- To do
Restate the whole of the data verbatim, omitting nothing.

- Data in this exercise
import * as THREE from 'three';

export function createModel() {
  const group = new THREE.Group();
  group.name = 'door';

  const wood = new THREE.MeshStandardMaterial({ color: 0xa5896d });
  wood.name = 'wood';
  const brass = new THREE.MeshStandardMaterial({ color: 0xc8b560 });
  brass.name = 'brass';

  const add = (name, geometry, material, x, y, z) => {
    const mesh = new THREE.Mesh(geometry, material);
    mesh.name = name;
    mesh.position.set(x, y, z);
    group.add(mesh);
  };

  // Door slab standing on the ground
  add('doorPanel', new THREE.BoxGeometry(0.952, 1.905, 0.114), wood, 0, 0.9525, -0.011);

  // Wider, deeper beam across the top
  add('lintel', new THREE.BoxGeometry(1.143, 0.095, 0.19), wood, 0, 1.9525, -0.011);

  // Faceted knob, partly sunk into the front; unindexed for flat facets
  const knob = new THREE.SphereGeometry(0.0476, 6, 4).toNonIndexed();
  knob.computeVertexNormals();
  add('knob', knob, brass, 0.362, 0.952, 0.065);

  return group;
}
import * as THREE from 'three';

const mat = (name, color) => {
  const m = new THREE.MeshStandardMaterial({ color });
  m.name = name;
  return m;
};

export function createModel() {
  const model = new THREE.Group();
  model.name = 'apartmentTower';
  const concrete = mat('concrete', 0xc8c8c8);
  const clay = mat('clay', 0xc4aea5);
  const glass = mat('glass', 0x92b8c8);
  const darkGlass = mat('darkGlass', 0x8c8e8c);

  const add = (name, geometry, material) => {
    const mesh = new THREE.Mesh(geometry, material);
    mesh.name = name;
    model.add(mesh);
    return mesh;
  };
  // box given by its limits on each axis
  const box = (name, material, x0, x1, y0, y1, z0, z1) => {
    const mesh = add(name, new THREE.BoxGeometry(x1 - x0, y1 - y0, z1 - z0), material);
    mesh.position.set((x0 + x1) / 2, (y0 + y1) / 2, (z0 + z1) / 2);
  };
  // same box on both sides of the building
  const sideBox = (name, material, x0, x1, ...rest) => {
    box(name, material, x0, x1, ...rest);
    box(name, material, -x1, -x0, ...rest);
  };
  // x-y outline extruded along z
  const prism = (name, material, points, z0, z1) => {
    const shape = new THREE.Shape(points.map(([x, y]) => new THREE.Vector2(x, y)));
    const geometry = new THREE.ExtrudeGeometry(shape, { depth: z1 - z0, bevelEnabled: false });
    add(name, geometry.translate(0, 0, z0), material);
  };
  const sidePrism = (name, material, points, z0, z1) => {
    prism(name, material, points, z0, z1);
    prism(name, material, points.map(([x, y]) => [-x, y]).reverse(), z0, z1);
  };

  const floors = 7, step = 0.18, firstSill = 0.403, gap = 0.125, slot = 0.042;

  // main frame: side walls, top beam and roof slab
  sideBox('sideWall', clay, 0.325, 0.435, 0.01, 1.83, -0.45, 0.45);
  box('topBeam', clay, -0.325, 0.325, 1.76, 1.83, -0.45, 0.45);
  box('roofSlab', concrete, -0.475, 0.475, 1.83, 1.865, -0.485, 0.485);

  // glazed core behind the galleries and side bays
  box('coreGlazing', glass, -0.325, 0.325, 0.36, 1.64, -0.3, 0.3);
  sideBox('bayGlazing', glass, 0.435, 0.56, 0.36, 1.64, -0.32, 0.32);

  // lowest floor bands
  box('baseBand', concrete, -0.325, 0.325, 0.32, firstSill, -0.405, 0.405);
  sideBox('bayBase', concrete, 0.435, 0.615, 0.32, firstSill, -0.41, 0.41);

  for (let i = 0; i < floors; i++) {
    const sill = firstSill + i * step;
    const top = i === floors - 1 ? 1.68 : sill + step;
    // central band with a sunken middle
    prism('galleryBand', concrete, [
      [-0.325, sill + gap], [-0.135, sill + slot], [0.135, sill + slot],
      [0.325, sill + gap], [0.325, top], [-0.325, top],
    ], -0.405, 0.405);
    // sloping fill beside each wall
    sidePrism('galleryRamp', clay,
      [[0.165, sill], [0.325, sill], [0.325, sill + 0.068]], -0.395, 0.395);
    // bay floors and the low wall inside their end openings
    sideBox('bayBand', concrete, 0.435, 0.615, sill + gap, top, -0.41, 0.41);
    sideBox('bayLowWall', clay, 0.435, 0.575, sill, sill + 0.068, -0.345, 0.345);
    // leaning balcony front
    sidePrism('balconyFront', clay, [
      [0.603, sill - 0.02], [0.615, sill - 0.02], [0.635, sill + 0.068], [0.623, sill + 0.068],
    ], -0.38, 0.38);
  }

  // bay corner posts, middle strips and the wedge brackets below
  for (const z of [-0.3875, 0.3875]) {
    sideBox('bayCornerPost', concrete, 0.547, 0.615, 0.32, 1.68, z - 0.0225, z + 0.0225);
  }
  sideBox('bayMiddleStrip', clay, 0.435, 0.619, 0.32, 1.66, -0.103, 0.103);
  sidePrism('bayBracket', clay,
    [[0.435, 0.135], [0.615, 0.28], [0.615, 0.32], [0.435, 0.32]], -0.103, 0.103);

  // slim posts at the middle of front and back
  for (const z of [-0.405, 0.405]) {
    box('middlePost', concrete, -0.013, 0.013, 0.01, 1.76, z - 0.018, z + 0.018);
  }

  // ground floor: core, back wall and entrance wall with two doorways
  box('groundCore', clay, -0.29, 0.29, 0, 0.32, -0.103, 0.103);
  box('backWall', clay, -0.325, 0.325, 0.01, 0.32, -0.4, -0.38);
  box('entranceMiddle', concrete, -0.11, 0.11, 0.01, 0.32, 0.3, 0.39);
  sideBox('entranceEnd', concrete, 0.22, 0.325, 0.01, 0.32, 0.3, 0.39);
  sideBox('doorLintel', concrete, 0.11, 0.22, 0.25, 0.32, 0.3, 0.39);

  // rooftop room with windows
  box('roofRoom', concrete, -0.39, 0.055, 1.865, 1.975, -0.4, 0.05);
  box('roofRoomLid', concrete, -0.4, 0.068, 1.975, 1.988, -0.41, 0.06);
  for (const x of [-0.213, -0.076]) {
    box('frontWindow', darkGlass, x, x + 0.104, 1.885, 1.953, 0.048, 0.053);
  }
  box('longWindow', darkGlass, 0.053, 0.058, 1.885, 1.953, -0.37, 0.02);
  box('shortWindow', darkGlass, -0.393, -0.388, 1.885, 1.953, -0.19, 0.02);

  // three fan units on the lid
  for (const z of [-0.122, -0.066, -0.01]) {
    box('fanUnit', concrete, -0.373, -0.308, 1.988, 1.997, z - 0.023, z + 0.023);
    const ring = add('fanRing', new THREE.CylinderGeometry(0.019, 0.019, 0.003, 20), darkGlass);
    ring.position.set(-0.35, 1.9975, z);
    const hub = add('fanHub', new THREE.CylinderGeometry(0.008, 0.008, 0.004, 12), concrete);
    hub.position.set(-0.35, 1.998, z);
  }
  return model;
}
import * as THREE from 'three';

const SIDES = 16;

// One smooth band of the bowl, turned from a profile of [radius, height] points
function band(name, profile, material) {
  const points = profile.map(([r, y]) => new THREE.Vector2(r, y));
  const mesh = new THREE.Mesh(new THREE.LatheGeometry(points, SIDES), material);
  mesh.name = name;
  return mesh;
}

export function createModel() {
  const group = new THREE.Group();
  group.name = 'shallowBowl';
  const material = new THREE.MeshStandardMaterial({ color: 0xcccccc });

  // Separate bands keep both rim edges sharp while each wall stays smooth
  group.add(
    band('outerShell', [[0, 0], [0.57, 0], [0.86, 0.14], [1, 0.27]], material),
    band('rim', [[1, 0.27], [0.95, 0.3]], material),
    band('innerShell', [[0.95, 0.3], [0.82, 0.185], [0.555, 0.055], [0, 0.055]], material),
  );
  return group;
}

- Answer to this problem
import * as THREE from 'three';

export function createModel() {
  const group = new THREE.Group();
  group.name = 'door';

  const wood = new THREE.MeshStandardMaterial({ color: 0xa5896d });
  wood.name = 'wood';
  const brass = new THREE.MeshStandardMaterial({ color: 0xc8b560 });
  brass.name = 'brass';

  const add = (name, geometry, material, x, y, z) => {
    const mesh = new THREE.Mesh(geometry, material);
    mesh.name = name;
    mesh.position.set(x, y, z);
    group.add(mesh);
  };

  // Door slab standing on the ground
  add('doorPanel', new THREE.BoxGeometry(0.952, 1.905, 0.114), wood, 0, 0.9525, -0.011);

  // Wider, deeper beam across the top
  add('lintel', new THREE.BoxGeometry(1.143, 0.095, 0.19), wood, 0, 1.9525, -0.011);

  // Faceted knob, partly sunk into the front; unindexed for flat facets
  const knob = new THREE.SphereGeometry(0.0476, 6, 4).toNonIndexed();
  knob.computeVertexNormals();
  add('knob', knob, brass, 0.362, 0.952, 0.065);

  return group;
}
import * as THREE from 'three';

const mat = (name, color) => {
  const m = new THREE.MeshStandardMaterial({ color });
  m.name = name;
  return m;
};

export function createModel() {
  const model = new THREE.Group();
  model.name = 'apartmentTower';
  const concrete = mat('concrete', 0xc8c8c8);
  const clay = mat('clay', 0xc4aea5);
  const glass = mat('glass', 0x92b8c8);
  const darkGlass = mat('darkGlass', 0x8c8e8c);

  const add = (name, geometry, material) => {
    const mesh = new THREE.Mesh(geometry, material);
    mesh.name = name;
    model.add(mesh);
    return mesh;
  };
  // box given by its limits on each axis
  const box = (name, material, x0, x1, y0, y1, z0, z1) => {
    const mesh = add(name, new THREE.BoxGeometry(x1 - x0, y1 - y0, z1 - z0), material);
    mesh.position.set((x0 + x1) / 2, (y0 + y1) / 2, (z0 + z1) / 2);
  };
  // same box on both sides of the building
  const sideBox = (name, material, x0, x1, ...rest) => {
    box(name, material, x0, x1, ...rest);
    box(name, material, -x1, -x0, ...rest);
  };
  // x-y outline extruded along z
  const prism = (name, material, points, z0, z1) => {
    const shape = new THREE.Shape(points.map(([x, y]) => new THREE.Vector2(x, y)));
    const geometry = new THREE.ExtrudeGeometry(shape, { depth: z1 - z0, bevelEnabled: false });
    add(name, geometry.translate(0, 0, z0), material);
  };
  const sidePrism = (name, material, points, z0, z1) => {
    prism(name, material, points, z0, z1);
    prism(name, material, points.map(([x, y]) => [-x, y]).reverse(), z0, z1);
  };

  const floors = 7, step = 0.18, firstSill = 0.403, gap = 0.125, slot = 0.042;

  // main frame: side walls, top beam and roof slab
  sideBox('sideWall', clay, 0.325, 0.435, 0.01, 1.83, -0.45, 0.45);
  box('topBeam', clay, -0.325, 0.325, 1.76, 1.83, -0.45, 0.45);
  box('roofSlab', concrete, -0.475, 0.475, 1.83, 1.865, -0.485, 0.485);

  // glazed core behind the galleries and side bays
  box('coreGlazing', glass, -0.325, 0.325, 0.36, 1.64, -0.3, 0.3);
  sideBox('bayGlazing', glass, 0.435, 0.56, 0.36, 1.64, -0.32, 0.32);

  // lowest floor bands
  box('baseBand', concrete, -0.325, 0.325, 0.32, firstSill, -0.405, 0.405);
  sideBox('bayBase', concrete, 0.435, 0.615, 0.32, firstSill, -0.41, 0.41);

  for (let i = 0; i < floors; i++) {
    const sill = firstSill + i * step;
    const top = i === floors - 1 ? 1.68 : sill + step;
    // central band with a sunken middle
    prism('galleryBand', concrete, [
      [-0.325, sill + gap], [-0.135, sill + slot], [0.135, sill + slot],
      [0.325, sill + gap], [0.325, top], [-0.325, top],
    ], -0.405, 0.405);
    // sloping fill beside each wall
    sidePrism('galleryRamp', clay,
      [[0.165, sill], [0.325, sill], [0.325, sill + 0.068]], -0.395, 0.395);
    // bay floors and the low wall inside their end openings
    sideBox('bayBand', concrete, 0.435, 0.615, sill + gap, top, -0.41, 0.41);
    sideBox('bayLowWall', clay, 0.435, 0.575, sill, sill + 0.068, -0.345, 0.345);
    // leaning balcony front
    sidePrism('balconyFront', clay, [
      [0.603, sill - 0.02], [0.615, sill - 0.02], [0.635, sill + 0.068], [0.623, sill + 0.068],
    ], -0.38, 0.38);
  }

  // bay corner posts, middle strips and the wedge brackets below
  for (const z of [-0.3875, 0.3875]) {
    sideBox('bayCornerPost', concrete, 0.547, 0.615, 0.32, 1.68, z - 0.0225, z + 0.0225);
  }
  sideBox('bayMiddleStrip', clay, 0.435, 0.619, 0.32, 1.66, -0.103, 0.103);
  sidePrism('bayBracket', clay,
    [[0.435, 0.135], [0.615, 0.28], [0.615, 0.32], [0.435, 0.32]], -0.103, 0.103);

  // slim posts at the middle of front and back
  for (const z of [-0.405, 0.405]) {
    box('middlePost', concrete, -0.013, 0.013, 0.01, 1.76, z - 0.018, z + 0.018);
  }

  // ground floor: core, back wall and entrance wall with two doorways
  box('groundCore', clay, -0.29, 0.29, 0, 0.32, -0.103, 0.103);
  box('backWall', clay, -0.325, 0.325, 0.01, 0.32, -0.4, -0.38);
  box('entranceMiddle', concrete, -0.11, 0.11, 0.01, 0.32, 0.3, 0.39);
  sideBox('entranceEnd', concrete, 0.22, 0.325, 0.01, 0.32, 0.3, 0.39);
  sideBox('doorLintel', concrete, 0.11, 0.22, 0.25, 0.32, 0.3, 0.39);

  // rooftop room with windows
  box('roofRoom', concrete, -0.39, 0.055, 1.865, 1.975, -0.4, 0.05);
  box('roofRoomLid', concrete, -0.4, 0.068, 1.975, 1.988, -0.41, 0.06);
  for (const x of [-0.213, -0.076]) {
    box('frontWindow', darkGlass, x, x + 0.104, 1.885, 1.953, 0.048, 0.053);
  }
  box('longWindow', darkGlass, 0.053, 0.058, 1.885, 1.953, -0.37, 0.02);
  box('shortWindow', darkGlass, -0.393, -0.388, 1.885, 1.953, -0.19, 0.02);

  // three fan units on the lid
  for (const z of [-0.122, -0.066, -0.01]) {
    box('fanUnit', concrete, -0.373, -0.308, 1.988, 1.997, z - 0.023, z + 0.023);
    const ring = add('fanRing', new THREE.CylinderGeometry(0.019, 0.019, 0.003, 20), darkGlass);
    ring.position.set(-0.35, 1.9975, z);
    const hub = add('fanHub', new THREE.CylinderGeometry(0.008, 0.008, 0.004, 12), concrete);
    hub.position.set(-0.35, 1.998, z);
  }
  return model;
}
import * as THREE from 'three';

const SIDES = 16;

// One smooth band of the bowl, turned from a profile of [radius, height] points
function band(name, profile, material) {
  const points = profile.map(([r, y]) => new THREE.Vector2(r, y));
  const mesh = new THREE.Mesh(new THREE.LatheGeometry(points, SIDES), material);
  mesh.name = name;
  return mesh;
}

export function createModel() {
  const group = new THREE.Group();
  group.name = 'shallowBowl';
  const material = new THREE.MeshStandardMaterial({ color: 0xcccccc });

  // Separate bands keep both rim edges sharp while each wall stays smooth
  group.add(
    band('outerShell', [[0, 0], [0.57, 0], [0.86, 0.14], [1, 0.27]], material),
    band('rim', [[1, 0.27], [0.95, 0.3]], material),
    band('innerShell', [[0.95, 0.3], [0.82, 0.185], [0.555, 0.055], [0, 0.055]], material),
  );
  return group;
}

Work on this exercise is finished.